WHAT TO DO: Exact copy, no pictures: return all the data below as written.

= Beginning of Section =

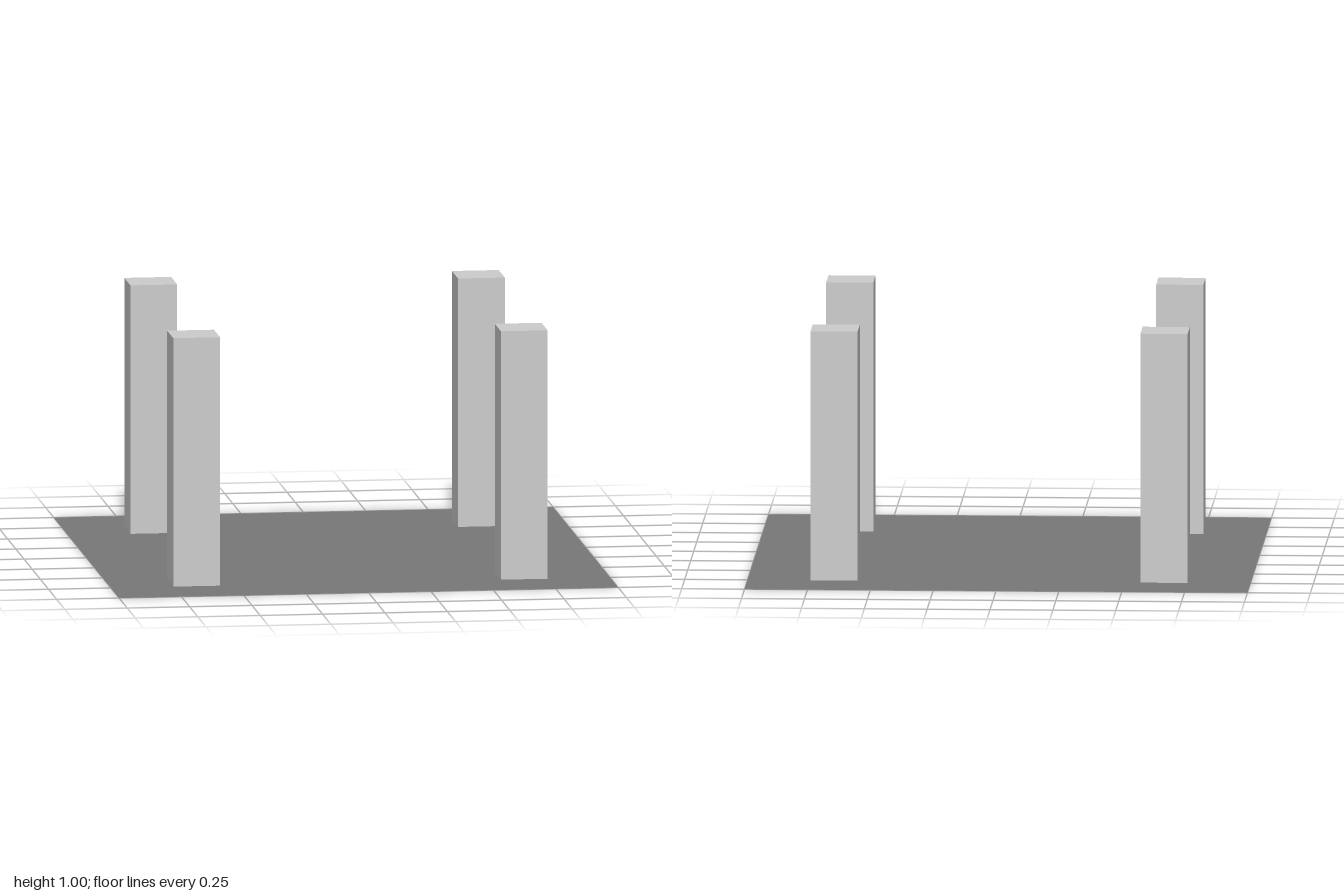
import * as THREE from 'three';

const POST = 0.1875, HEIGHT = 1, CENTRE = 0.65625;
const corners = [[1, 1], [-1, 1], [-1, -1], [1, -1]];

// Closed square outline around (cx, cy)
function square(PathType, cx, cy, size) {
  const h = size / 2;
  return new PathType(corners.map(([x, y]) => new THREE.Vector2(cx + x * h, cy + y * h)));
}

// Square post without its bottom face, so it is hollow from below
function openPost() {
  const geometry = new THREE.BoxGeometry(POST, HEIGHT, POST);
  const index = Array.from(geometry.index.array);
  index.splice(18, 6); // the -y face
  geometry.setIndex(index);
  geometry.clearGroups();
  return geometry.translate(0, HEIGHT / 2, 0);
}

export function createModel() {
  const model = new THREE.Group();
  const postMaterial = new THREE.MeshStandardMaterial({ color: 0xcccccc, side: THREE.DoubleSide });
  const floorMaterial = new THREE.MeshStandardMaterial({ color: 0x787878, side: THREE.DoubleSide });

  // Thin floor with a square opening under each post
  const outline = square(THREE.Shape, 0, 0, 2);
  for (const [x, z] of corners) outline.holes.push(square(THREE.Path, x * CENTRE, z * CENTRE, POST));
  const floor = new THREE.Mesh(new THREE.ShapeGeometry(outline).rotateX(-Math.PI / 2), floorMaterial);
  floor.name = 'floor';
  model.add(floor);

  // Four corner posts
  const geometry = openPost();
  for (const [x, z] of corners) {
    const post = new THREE.Mesh(geometry, postMaterial);
    post.name = (z > 0 ? 'front' : 'back') + (x > 0 ? 'Left' : 'Right') + 'Post';
    post.position.set(x * CENTRE, 0, z * CENTRE);
    model.add(post);
  }
  return model;
}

= End of Section =

OUTPUT:
import * as THREE from 'three';

const POST = 0.1875, HEIGHT = 1, CENTRE = 0.65625;
const corners = [[1, 1], [-1, 1], [-1, -1], [1, -1]];

// Closed square outline around (cx, cy)
function square(PathType, cx, cy, size) {
  const h = size / 2;
  return new PathType(corners.map(([x, y]) => new THREE.Vector2(cx + x * h, cy + y * h)));
}

// Square post without its bottom face, so it is hollow from below
function openPost() {
  const geometry = new THREE.BoxGeometry(POST, HEIGHT, POST);
  const index = Array.from(geometry.index.array);
  index.splice(18, 6); // the -y face
  geometry.setIndex(index);
  geometry.clearGroups();
  return geometry.translate(0, HEIGHT / 2, 0);
}

export function createModel() {
  const model = new THREE.Group();
  const postMaterial = new THREE.MeshStandardMaterial({ color: 0xcccccc, side: THREE.DoubleSide });
  const floorMaterial = new THREE.MeshStandardMaterial({ color: 0x787878, side: THREE.DoubleSide });

  // Thin floor with a square opening under each post
  const outline = square(THREE.Shape, 0, 0, 2);
  for (const [x, z] of corners) outline.holes.push(square(THREE.Path, x * CENTRE, z * CENTRE, POST));
  const floor = new THREE.Mesh(new THREE.ShapeGeometry(outline).rotateX(-Math.PI / 2), floorMaterial);
  floor.name = 'floor';
  model.add(floor);

  // Four corner posts
  const geometry = openPost();
  for (const [x, z] of corners) {
    const post = new THREE.Mesh(geometry, postMaterial);
    post.name = (z > 0 ? 'front' : 'back') + (x > 0 ? 'Left' : 'Right') + 'Post';
    post.position.set(x * CENTRE, 0, z * CENTRE);
    model.add(post);
  }
  return model;
}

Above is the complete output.